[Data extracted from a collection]

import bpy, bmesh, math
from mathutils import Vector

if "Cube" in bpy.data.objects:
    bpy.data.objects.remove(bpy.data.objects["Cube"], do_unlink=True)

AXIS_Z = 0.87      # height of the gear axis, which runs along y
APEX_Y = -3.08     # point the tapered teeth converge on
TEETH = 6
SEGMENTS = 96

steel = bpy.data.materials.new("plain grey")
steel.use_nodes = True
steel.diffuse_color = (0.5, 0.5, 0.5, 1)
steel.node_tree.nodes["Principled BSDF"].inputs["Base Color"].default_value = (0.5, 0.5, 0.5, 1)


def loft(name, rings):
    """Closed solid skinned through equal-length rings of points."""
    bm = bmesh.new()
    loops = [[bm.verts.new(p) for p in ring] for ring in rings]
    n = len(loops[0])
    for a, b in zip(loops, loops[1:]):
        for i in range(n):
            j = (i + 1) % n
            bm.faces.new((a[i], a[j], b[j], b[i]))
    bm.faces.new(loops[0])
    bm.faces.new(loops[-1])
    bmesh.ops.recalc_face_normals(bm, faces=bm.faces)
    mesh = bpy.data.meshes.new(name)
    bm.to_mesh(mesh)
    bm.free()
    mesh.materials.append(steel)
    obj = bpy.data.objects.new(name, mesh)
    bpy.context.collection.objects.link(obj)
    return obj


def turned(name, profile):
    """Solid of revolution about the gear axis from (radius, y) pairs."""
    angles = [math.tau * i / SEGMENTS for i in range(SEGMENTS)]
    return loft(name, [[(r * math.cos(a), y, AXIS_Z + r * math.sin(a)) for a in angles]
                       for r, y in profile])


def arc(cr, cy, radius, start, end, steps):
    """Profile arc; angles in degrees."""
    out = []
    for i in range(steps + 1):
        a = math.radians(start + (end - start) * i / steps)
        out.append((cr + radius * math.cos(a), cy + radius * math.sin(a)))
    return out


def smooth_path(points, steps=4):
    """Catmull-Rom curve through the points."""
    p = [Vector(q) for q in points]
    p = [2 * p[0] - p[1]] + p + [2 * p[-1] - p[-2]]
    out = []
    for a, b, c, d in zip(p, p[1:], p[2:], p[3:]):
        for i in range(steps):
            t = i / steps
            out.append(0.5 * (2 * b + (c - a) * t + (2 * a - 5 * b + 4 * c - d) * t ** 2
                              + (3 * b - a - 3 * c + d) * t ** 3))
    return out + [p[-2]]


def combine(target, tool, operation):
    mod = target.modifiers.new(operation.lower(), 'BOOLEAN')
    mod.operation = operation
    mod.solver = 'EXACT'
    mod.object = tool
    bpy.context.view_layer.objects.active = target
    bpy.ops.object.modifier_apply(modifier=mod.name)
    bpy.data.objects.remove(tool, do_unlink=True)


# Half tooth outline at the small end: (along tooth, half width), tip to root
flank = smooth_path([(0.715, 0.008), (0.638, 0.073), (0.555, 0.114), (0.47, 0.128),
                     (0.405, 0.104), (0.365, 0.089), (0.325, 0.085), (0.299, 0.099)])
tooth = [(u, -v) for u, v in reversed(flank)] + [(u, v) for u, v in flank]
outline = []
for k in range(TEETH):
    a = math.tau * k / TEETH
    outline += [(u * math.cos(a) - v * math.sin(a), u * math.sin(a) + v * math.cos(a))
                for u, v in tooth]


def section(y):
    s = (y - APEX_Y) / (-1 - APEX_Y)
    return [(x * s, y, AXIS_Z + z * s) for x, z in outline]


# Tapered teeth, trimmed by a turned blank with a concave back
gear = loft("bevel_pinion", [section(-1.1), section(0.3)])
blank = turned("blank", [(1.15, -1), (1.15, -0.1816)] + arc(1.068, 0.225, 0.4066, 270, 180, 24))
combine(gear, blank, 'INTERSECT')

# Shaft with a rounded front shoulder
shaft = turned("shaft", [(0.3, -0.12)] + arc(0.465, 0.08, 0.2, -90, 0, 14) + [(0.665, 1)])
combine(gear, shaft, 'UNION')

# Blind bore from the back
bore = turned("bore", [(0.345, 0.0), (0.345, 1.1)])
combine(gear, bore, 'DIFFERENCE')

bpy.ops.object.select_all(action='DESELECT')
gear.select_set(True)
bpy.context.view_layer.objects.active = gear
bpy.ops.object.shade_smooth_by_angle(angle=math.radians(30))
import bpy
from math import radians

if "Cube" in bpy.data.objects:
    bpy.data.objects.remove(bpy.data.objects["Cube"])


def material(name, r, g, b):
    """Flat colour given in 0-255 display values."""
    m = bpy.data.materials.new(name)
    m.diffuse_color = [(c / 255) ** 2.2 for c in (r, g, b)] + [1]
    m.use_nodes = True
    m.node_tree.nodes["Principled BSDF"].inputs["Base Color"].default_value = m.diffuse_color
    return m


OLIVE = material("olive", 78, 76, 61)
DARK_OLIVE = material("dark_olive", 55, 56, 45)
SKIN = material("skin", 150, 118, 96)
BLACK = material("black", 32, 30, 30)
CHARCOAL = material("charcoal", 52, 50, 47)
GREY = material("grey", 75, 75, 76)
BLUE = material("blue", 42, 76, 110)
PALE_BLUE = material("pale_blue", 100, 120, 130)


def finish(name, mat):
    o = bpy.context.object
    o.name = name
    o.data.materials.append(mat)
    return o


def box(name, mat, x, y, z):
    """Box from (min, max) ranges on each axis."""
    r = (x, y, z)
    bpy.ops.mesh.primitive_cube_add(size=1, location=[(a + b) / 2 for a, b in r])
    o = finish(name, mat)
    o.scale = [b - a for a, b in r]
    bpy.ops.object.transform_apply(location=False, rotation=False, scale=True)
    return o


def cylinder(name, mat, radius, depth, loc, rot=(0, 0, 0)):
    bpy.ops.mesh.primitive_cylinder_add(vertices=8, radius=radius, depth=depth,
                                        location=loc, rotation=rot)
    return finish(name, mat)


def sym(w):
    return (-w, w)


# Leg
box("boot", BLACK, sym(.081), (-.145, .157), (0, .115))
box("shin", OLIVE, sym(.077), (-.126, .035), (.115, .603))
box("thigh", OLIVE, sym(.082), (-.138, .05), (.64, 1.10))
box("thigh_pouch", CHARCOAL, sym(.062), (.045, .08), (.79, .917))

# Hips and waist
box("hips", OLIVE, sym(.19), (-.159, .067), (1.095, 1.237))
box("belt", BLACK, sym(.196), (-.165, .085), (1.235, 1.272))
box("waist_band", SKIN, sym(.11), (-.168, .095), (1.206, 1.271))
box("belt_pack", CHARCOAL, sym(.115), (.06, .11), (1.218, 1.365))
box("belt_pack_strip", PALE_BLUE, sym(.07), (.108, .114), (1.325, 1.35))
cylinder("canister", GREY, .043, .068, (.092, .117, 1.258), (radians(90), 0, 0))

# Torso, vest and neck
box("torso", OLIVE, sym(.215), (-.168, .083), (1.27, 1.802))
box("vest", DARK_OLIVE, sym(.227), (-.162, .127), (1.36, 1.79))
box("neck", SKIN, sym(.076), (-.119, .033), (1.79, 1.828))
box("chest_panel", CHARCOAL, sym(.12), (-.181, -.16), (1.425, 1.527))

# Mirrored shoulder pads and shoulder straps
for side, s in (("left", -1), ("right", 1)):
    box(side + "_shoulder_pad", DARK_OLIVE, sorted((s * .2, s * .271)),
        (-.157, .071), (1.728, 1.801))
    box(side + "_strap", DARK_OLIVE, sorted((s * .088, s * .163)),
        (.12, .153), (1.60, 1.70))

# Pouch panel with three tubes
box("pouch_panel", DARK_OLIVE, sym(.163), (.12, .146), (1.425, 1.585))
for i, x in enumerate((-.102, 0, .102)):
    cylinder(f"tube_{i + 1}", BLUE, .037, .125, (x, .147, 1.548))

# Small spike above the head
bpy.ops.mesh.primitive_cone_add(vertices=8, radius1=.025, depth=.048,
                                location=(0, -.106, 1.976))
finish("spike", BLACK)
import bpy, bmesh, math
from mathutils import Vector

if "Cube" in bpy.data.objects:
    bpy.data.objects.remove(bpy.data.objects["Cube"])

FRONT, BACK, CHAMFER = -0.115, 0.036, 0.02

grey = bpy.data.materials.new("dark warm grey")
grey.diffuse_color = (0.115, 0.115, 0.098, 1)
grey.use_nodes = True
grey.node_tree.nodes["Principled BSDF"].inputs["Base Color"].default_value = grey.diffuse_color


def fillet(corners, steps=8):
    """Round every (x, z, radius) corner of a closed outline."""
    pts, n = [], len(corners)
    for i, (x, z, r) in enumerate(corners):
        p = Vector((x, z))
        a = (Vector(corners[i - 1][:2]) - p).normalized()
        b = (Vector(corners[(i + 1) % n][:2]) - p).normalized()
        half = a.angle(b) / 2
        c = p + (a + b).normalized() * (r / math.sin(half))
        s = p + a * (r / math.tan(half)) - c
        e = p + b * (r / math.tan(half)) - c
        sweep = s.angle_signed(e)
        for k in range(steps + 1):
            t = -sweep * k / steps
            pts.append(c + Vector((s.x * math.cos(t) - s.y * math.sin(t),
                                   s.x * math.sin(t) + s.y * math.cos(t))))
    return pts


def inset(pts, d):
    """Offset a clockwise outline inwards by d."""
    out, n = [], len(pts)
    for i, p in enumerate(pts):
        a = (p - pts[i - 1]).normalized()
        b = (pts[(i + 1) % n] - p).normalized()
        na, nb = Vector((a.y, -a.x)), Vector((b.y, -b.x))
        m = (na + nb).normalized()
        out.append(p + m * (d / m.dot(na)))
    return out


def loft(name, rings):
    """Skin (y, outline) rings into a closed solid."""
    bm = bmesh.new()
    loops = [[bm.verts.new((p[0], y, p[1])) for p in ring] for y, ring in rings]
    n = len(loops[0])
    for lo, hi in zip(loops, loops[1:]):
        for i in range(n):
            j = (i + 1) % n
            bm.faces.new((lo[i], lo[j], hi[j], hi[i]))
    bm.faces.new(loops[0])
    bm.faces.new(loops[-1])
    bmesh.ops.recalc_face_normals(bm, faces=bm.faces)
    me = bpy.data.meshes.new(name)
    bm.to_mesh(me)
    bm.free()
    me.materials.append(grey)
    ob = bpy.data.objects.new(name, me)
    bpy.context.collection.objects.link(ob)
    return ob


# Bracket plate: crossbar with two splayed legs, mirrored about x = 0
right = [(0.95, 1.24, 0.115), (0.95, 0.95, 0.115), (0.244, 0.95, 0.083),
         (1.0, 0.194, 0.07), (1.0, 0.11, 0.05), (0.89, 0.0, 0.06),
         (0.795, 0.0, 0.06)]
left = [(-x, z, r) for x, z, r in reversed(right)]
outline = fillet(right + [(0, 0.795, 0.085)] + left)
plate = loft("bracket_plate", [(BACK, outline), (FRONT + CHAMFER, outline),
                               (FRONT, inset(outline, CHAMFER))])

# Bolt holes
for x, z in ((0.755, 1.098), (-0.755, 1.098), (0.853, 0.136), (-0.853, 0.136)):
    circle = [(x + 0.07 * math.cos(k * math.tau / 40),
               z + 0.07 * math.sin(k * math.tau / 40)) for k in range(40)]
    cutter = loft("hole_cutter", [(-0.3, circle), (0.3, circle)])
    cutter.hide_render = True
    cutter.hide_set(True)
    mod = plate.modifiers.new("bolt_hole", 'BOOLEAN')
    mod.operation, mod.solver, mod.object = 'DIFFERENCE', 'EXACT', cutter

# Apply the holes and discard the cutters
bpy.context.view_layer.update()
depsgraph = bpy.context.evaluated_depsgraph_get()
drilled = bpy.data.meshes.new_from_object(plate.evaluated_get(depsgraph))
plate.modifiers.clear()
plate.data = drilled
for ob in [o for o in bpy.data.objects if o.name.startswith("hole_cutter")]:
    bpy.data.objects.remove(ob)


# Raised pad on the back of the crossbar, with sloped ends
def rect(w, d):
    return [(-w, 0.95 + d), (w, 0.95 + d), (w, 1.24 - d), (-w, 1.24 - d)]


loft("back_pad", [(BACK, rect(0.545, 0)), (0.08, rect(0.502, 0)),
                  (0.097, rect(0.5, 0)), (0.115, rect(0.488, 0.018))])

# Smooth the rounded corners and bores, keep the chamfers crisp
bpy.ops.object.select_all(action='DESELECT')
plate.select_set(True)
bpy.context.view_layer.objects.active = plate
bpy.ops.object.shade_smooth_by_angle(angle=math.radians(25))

# What is expected:
In the data above, repeat exactly each line from the first through the line that contains "AXIS_Z = 0.87", and give nothing else.

# Response to the task:
import bpy, bmesh, math
from mathutils import Vector

if "Cube" in bpy.data.objects:
    bpy.data.objects.remove(bpy.data.objects["Cube"], do_unlink=True)

AXIS_Z = 0.87      # height of the gear axis, which runs along y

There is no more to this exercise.